Technically, an employee cannot be terminated by an employer even if the employee refuses to sign a non-compete agreement. Some companies try to enforce something called a non-solicitation agreement, possibly as a counter attempt to control their employee’s actions but to not much avail.
The Business and Professions Code Section 16600 governs both non-solicitation and non-compete agreements. In three limited circumstances, California allows non-compete agreements, however:
- A sale of interest or goodwill in a business
- A partnership dissolution
- A limited liability company dissolution or sale
California doesn’t allow non-compete agreements other than the three just listed.
Non-Compete Agreements from Out-of-State
Another problem may arise if another state is brought into the equation (i.e., another state made the agreement, or a choice of law provision is included, which is governed by another state’s laws). If, however, it violates California’s public policy, they will not enforce choice of law provisions.
No Protection for Employers?
If an employee leaves and then tries to take the customers from the former employee, does an employer have any protection in California?

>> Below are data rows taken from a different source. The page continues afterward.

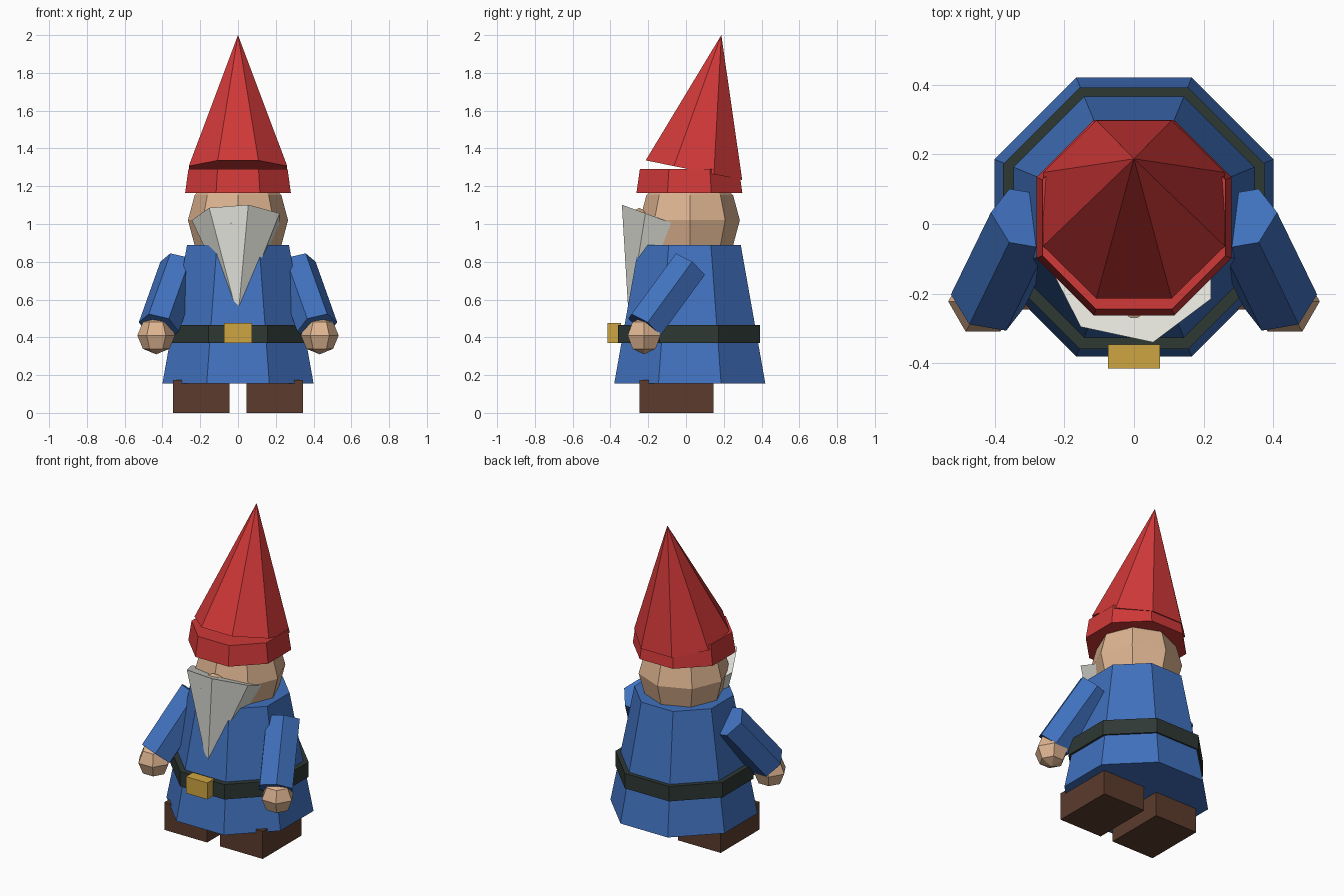
import bpy, bmesh
from math import sin, cos, pi
from mathutils import Matrix, Vector

cube = bpy.data.objects.get("Cube")
if cube:
    bpy.data.objects.remove(cube, do_unlink=True)


def material(name, rgb):
    # 0-255 display values converted to linear
    lin = [((c / 255 + 0.055) / 1.055) ** 2.4 for c in rgb]
    m = bpy.data.materials.new(name)
    m.use_nodes = True
    m.diffuse_color = (*lin, 1)
    m.node_tree.nodes["Principled BSDF"].inputs["Base Color"].default_value = (*lin, 1)
    return m


RED = material("hat red", (208, 56, 56))
BLUE = material("coat blue", (64, 113, 190))
SKIN = material("skin", (222, 180, 145))
WHITE = material("beard white", (225, 225, 218))
BLACK = material("belt black", (46, 56, 52))
GOLD = material("buckle gold", (206, 166, 66))
BROWN = material("boot brown", (92, 60, 45))


def finish(name, bm, mat, matrix):
    bmesh.ops.recalc_face_normals(bm, faces=bm.faces)
    mesh = bpy.data.meshes.new(name)
    bm.to_mesh(mesh)
    bm.free()
    mesh.materials.append(mat)
    obj = bpy.data.objects.new(name, mesh)
    obj.matrix_world = matrix
    bpy.context.collection.objects.link(obj)
    return obj


def lathe(name, profile, sides, mat, matrix, flat_front=True):
    """Faceted solid from (radius, z) pairs; radius 0 makes a point."""
    bm = bmesh.new()
    start = pi / sides if flat_front else 0
    rings = []
    for r, z in profile:
        if r < 1e-5:
            rings.append([bm.verts.new((0, 0, z))] * sides)
        else:
            angles = [start + 2 * pi * k / sides for k in range(sides)]
            rings.append([bm.verts.new((r * cos(a), r * sin(a), z)) for a in angles])
    for low, high in zip(rings, rings[1:]):
        for k in range(sides):
            n = (k + 1) % sides
            corners = dict.fromkeys((low[k], low[n], high[n], high[k]))
            bm.faces.new(list(corners))
    for ring in (rings[0], rings[-1]):
        if ring[0] is not ring[1]:
            bm.faces.new(ring)
    return finish(name, bm, mat, matrix)


def ball(name, radius, sides, rows, mat, centre):
    arc = [(radius * sin(pi * i / rows), -radius * cos(pi * i / rows)) for i in range(rows + 1)]
    return lathe(name, arc, sides, mat, Matrix.Translation(centre), flat_front=False)


def box(name, low, high, mat):
    low, high = Vector(low), Vector(high)
    bm = bmesh.new()
    bmesh.ops.create_cube(bm, size=1)
    bmesh.ops.scale(bm, vec=high - low, verts=bm.verts)
    return finish(name, bm, mat, Matrix.Translation((low + high) / 2))


def place(x, y, z, tilt=0, lean=0):
    return (Matrix.Translation((x, y, z)) @ Matrix.Rotation(tilt, 4, 'X')
            @ Matrix.Rotation(lean, 4, 'Y'))


# Coat, belt and buckle
lathe("coat", [(0.433, 0.155), (0.292, 0.89)], 8, BLUE, place(0, 0.02, 0))
lathe("belt", [(0.406, 0.37), (0.406, 0.465)], 8, BLACK, place(0, 0.016, 0))
box("buckle", (-0.075, -0.415, 0.37), (0.075, -0.345, 0.475), GOLD)

# Head, nose and beard
ball("head", 0.265, 8, 6, SKIN, (0, 0.02, 1.02))
ball("nose", 0.08, 6, 4, SKIN, (0, -0.248, 1.005))
lathe("beard", [(0, -0.55), (0.245, 0)], 7, WHITE, place(0, -0.115, 1.02, -0.35))

# Hat: upright brim with a cone leaning back
lathe("hat_brim", [(0.303, 1.165), (0.284, 1.29)], 8, RED, place(0, 0.018, 0))
lathe("hat_cone", [(0.282, 0), (0, 0.73)], 8, RED, place(0, 0.042, 1.285, -0.2))

# Arms, hands and boots on both sides
for side, label in ((1, "left"), (-1, "right")):
    lathe(label + "_arm", [(0.11, -0.414), (0.11, 0)], 6, BLUE,
          place(0.305 * side, 0.015, 0.776, -0.632, -0.28 * side), flat_front=False)
    ball(label + "_hand", 0.1, 6, 4, SKIN, (0.433 * side, -0.222, 0.41))
    inner, outer = sorted((0.045 * side, 0.345 * side))
    box(label + "_boot", (inner, -0.245, 0), (outer, 0.145, 0.175), BROWN)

The courts have to be convinced of a couple of things before they will provide injunctive relief against trade secrets misappropriation. This is according to the Uniform Trade Secrets Act. The courts must be convinced of two things:
- Trade secret misappropriation is threatened or occurring
- A true trade secret is actually involved
If indeed, an employer can prove that harm was caused by a former employee breaking the non-compete agreement willfully and intentionally, the former employer may have a case and it may be decided in their favor by the court.
How can an employer protect trade secrets? Here are some suggestions:
- Restrict facility access. Require visitors, while on the premises, to be accompanied by a staff member. Make sure visitors sign in and out, as well.
- To prevent computer-stored information stealing and access to it, use hard-to-guess passwords. Change them frequently.
- Have nondisclosure agreements signed by suppliers and other parties to whom you must disclose trade secrets.
- Have nondisclosure agreements signed by employees.
- Stamp a document with a trade secrets legend if it is embodied in a document.
- Everything is on a need-to-know basis. If someone doesn’t need to know, don’t tell them. Disclose secrets only to staff members who must have that kind of information.
Is a Former Employer Threatening You Due to A Non-Compete Agreement?
If you feel you have been threatened by a former employer who insists you abide by a non-compete agreement, do not hesitate another moment to contact the professional attorneys at Sirmabekian Law Firm. Perhaps an employer is threatening to fire you if you don’t sign a non-compete agreement. Either way, we will aggressively defend your rights and handle your legal claim, regardless of the company’s size.
We tirelessly fight for the rights of California’s working individuals with attorneys who are dedicated, knowledgeable, and experienced.
Contact us today to discuss your case with a free consultation.